Nature conservation efforts, like climate change policies, are being reassessed in the midst of a planetary emergency. Climate concerns rightly prompted the 2015 Paris Agreement, which has facilitated coordinated global action not only among governments but also among companies, cities, and citizens.
Research since then suggests that efforts to stabilize the climate and avoid the undesirable outcomes of >1.5°C warming will require a rapid reduction in land conversion and a moratorium by about 2035.
Natural ecosystems are key to maintaining human prosperity in a warming world, and 65% of Paris Agreement signatories have committed to restoring or conserving ecosystems. Intact forests, and especially tropical forests, sequester twice as much carbon as planted monocultures. These findings make forest conservation a critical approach to combat global warming. Because about two-thirds of all species on Earth are found in natural forests, maintaining intact forest is vital to prevent mass extinction.
However, carbon sequestration and storage extends far beyond rainforests: Peatlands, tundra, mangroves, and ancient grasslands are also important carbon storehouses and conserve distinct assemblages of plants and animals. Further, the importance of intact habitats extends to the freshwater and marine realms, with studies pointing to least disturbed wetlands and coastal habitats being superior in their ability to store carbon when compared with more disturbed sites.
Opportunities to address both climate change and the extinction crisis are time bound. Climate models show that we are approaching a tipping point: If current trends in habitat conversion and emissions do not peak by 2030, then it will become impossible to remain below 1.5°C.
Similarly, if current land conversion rates, poaching of large animals, and other threats are not markedly slowed or halted in the next 10 years, “points of no return” will be reached for multiple ecosystems and species. It has become clear that beyond 1.5°C, the biology of the planet becomes gravely threatened because ecosystems literally begin to unravel.
Degradation of the natural environment also diminishes quality of life, threatens public health, and triggers human displacement because of lost access to clean drinking water, reduced irrigation of important subsistence crops, and exacerbation of climate-related storm and drought events. These occurrences will become increasingly worse without substantial action over the next few years. Additionally, human migrations, triggered by climate change–induced droughts and sea-level rise in combination with extreme weather events, could displace more than 100 million people by 2050, mostly in the southern hemisphere.
A companion pact to the Paris Agreement—a Global Deal for Nature (GDN)—could help ensure that climate targets are met while preventing species extinctions and the rapid erosion of biodiversity and ecosystem services in the terrestrial, freshwater, and marine realms.
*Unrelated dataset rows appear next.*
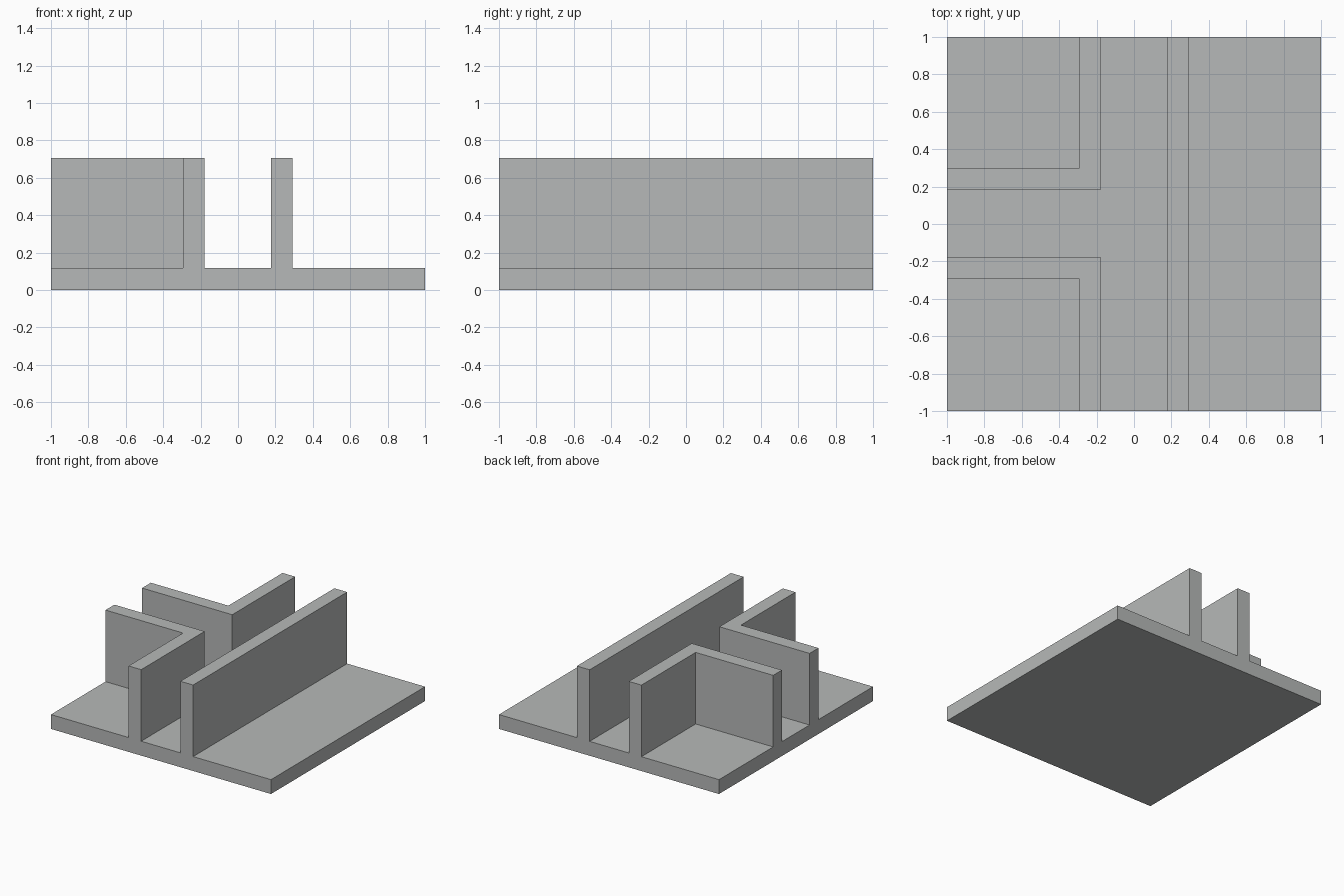
import bpy
import bmesh

cube = bpy.data.objects.get("Cube")
if cube:
    bpy.data.objects.remove(cube, do_unlink=True)

BASE_TOP = 0.118
WALL_TOP = 0.706

# Single grey material
grey = bpy.data.materials.new("light_grey")
grey.use_nodes = True
colour = (0.47, 0.485, 0.48, 1)
grey.diffuse_color = colour
grey.node_tree.nodes["Principled BSDF"].inputs["Base Color"].default_value = colour


def extrude_plan(name, outline, bottom, top):
    """Raise a flat plan outline into a solid."""
    bm = bmesh.new()
    face = bm.faces.new([bm.verts.new((x, y, bottom)) for x, y in outline])
    raised = bmesh.ops.extrude_face_region(bm, geom=[face], use_keep_orig=True)
    verts = [v for v in raised["geom"] if isinstance(v, bmesh.types.BMVert)]
    bmesh.ops.translate(bm, verts=verts, vec=(0, 0, top - bottom))
    bmesh.ops.recalc_face_normals(bm, faces=bm.faces)
    mesh = bpy.data.meshes.new(name)
    bm.to_mesh(mesh)
    bm.free()
    mesh.materials.append(grey)
    obj = bpy.data.objects.new(name, mesh)
    bpy.context.collection.objects.link(obj)
    return obj


def rectangle(x0, x1, y0, y1):
    return [(x0, y0), (x1, y0), (x1, y1), (x0, y1)]


# Square floor slab
extrude_plan("base_slab", rectangle(-1, 1, -1, 1), 0, BASE_TOP)

# Straight wall running the full depth
extrude_plan("straight_wall", rectangle(0.176, 0.292, -1, 1), BASE_TOP, WALL_TOP)

# Two L-shaped walls facing each other across the side passage
for name, side, near, far in (("front_corner_wall", -1, 0.176, 0.292),
                              ("back_corner_wall", 1, 0.182, 0.296)):
    outer, inner = -0.18, -0.295
    plan = [(-1, near), (outer, near), (outer, 1),
            (inner, 1), (inner, far), (-1, far)]
    extrude_plan(name, [(x, side * y) for x, y in plan], BASE_TOP, WALL_TOP)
The concept of a GDN as a policy mechanism emerged from an earlier study restricted to protecting biodiversity in the terrestrial realm.
A new paper—A Global Deal For Nature: Guiding principles, milestones, and targets—expands that perspective to the freshwater and marine realms while simultaneously lending support to an alternative pathway to remaining below 1.5°C that relies heavily on aggressive conservation of remaining habitats.
This approach not only safeguards biodiversity but also is the cheapest and fastest alternative for addressing climate change and is not beholden to developing carbon removal technologies unlikely to be effective or to scale in the time-bound nature of the current twin crises.
The paper offers a policy framework based on scientific guidelines that could pair nature and climate deals, be mutually reinforcing, and recommend time-bound milestones and targets. We identify specific threats and drivers of biodiversity loss, and discuss costs of implementation of a GDN. Finally, it introduces breakthrough technologies for monitoring progress.
Photo of Sumidero Canyon in Chiapas, Mexico by Storm Cunningham.